I couple this with the most controversial part of my legal practice. When clients use my services, I give them an opportunity to tip. It changes the dynamics. I’m saying if I offer you value, share with me. I let clients determine the value, and I have made a lot more this way. It makes people less reluctant to use my services, and it gives me an earnest evaluation of the value of my work. Clients often see far more value in what I offer than I do.
Law has fractured into many niches, and “door law” (a practice that takes whatever walks in the door) is often thought of as a second-class ticket to malpractice. As a result, we have lost sight of the value of a legal generalist. Most of the time, my clients need a quick answer from a broad perspective to move forward. By having a good idea of what is a serious issue and what isn’t, I can help them steer clear of problems, and develop the kind of relationship where when I tell them they need a legal specialist, they listen. I cannot be an expert in everything, but not everything needs an expert.

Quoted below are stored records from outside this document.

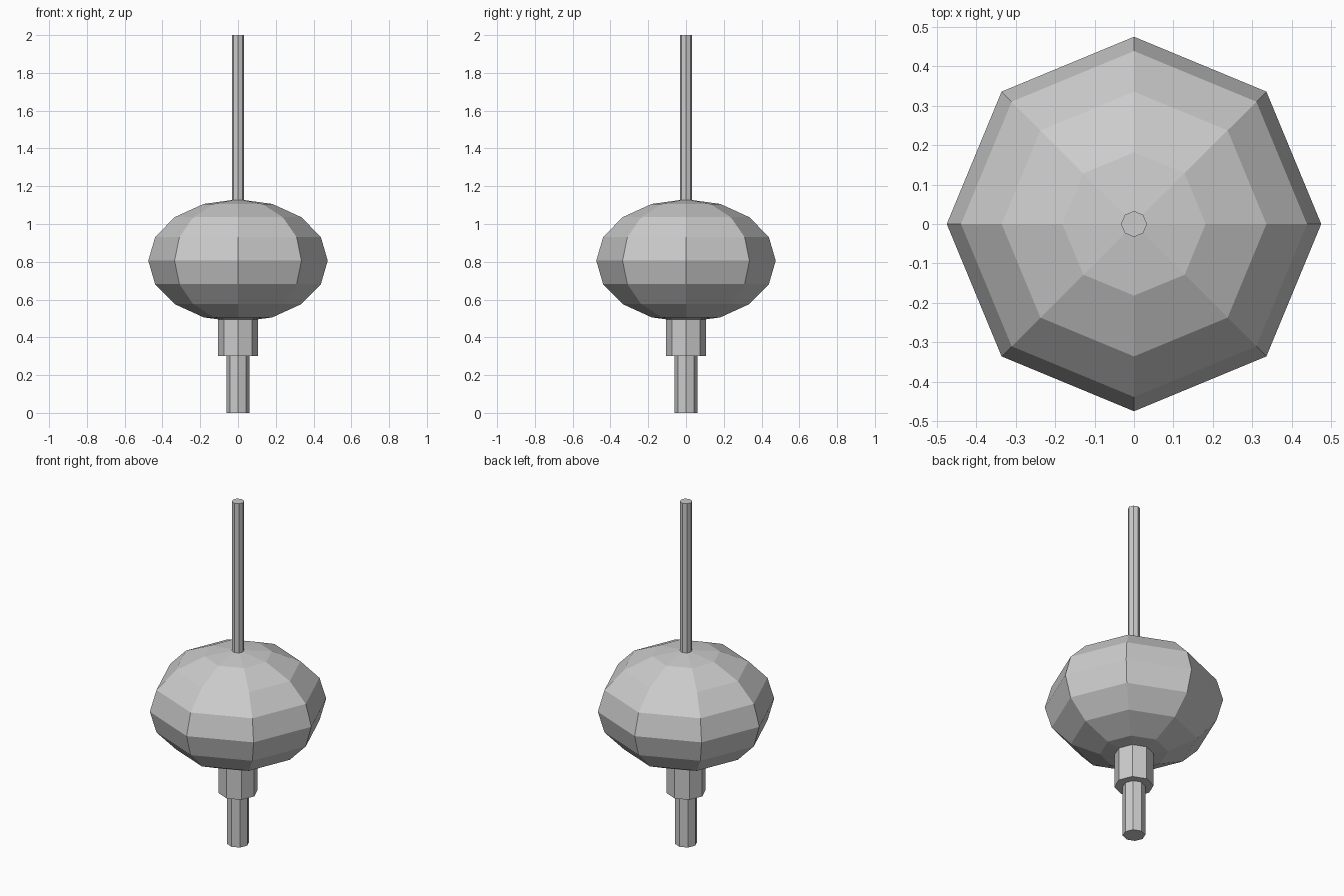
import bpy, bmesh, math

if "Cube" in bpy.data.objects:
    bpy.data.objects.remove(bpy.data.objects["Cube"])

SIDES = 8

def lathe(name, profile):
    """Flat-shaded eight-sided turned part from (radius, height) points; radius 0 is a pole."""
    bm = bmesh.new()
    rings = []
    for r, z in profile:
        if r == 0:
            rings.append([bm.verts.new((0, 0, z))] * SIDES)
        else:
            rings.append([bm.verts.new((r * math.cos(i * math.tau / SIDES),
                                        r * math.sin(i * math.tau / SIDES), z))
                          for i in range(SIDES)])
    for low, high in zip(rings, rings[1:]):
        for i in range(SIDES):
            j = (i + 1) % SIDES
            bm.faces.new(list(dict.fromkeys((low[i], low[j], high[j], high[i]))))
    # close open ends
    if profile[0][0]:
        bm.faces.new(rings[0][::-1])
    if profile[-1][0]:
        bm.faces.new(rings[-1])
    bmesh.ops.recalc_face_normals(bm, faces=bm.faces)
    mesh = bpy.data.meshes.new(name)
    bm.to_mesh(mesh)
    bm.free()
    obj = bpy.data.objects.new(name, mesh)
    bpy.context.collection.objects.link(obj)
    return obj

# stem, collar and upper rod
lathe("lower_stem", [(0.06, 0.0), (0.06, 0.31)])
lathe("collar", [(0.105, 0.30), (0.105, 0.50)])
lathe("upper_rod", [(0.033, 1.11), (0.033, 2.0)])

# squashed sphere body: eight rings between the poles
body = [(0.475 * math.sin(a), 0.806 - 0.325 * math.cos(a))
        for a in (k * math.pi / 8 for k in range(1, 8))]
lathe("bulb", [(0, 0.481)] + body + [(0, 1.131)])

The core value in this practice is the attorney-client relationship, so communities become specialty areas.
Lawyers have moved to selling legal work, but I think this misses much of the real value of the attorney-client relationship. Once I understood that what I was selling was a relationship, much of the existing advice I was giving fell very short and seemed obviously flawed. When you need a lawyer, it usually isn’t a good time in your life. I’ve optimized my practice to act as a security device for my clients. Things go wrong, and when things go really wrong, you need someone immediately. That’s what my clients pay for, and because they are paying for it, they are not reluctant to call.
My practice centers on the queer community and on single-person businesses. This lets me focus my marketing, capitalize on word of mouth, and most importantly, enjoy my work. As primary legal care becomes more common, I expect to see practice niches develop for a lot of different kind of communities, such as language communities, food truck owner-operators, and parents of special needs children.
This is a practice that you can feel good about.
While some people go to law school hoping to do complex mergers and acquisitions work, many of us went to school with a dream of helping people with legal problems. Primary care law is the kind of law many of us dreamed of practicing. The kind where you get to help people and be their attorney. It is a practice where people say thank you.
About the Author
Melissa Hall is an attorney and the founder of Smol Law, a primary legal care practice in Seattle. Contact her at Melissa@smol-law.com.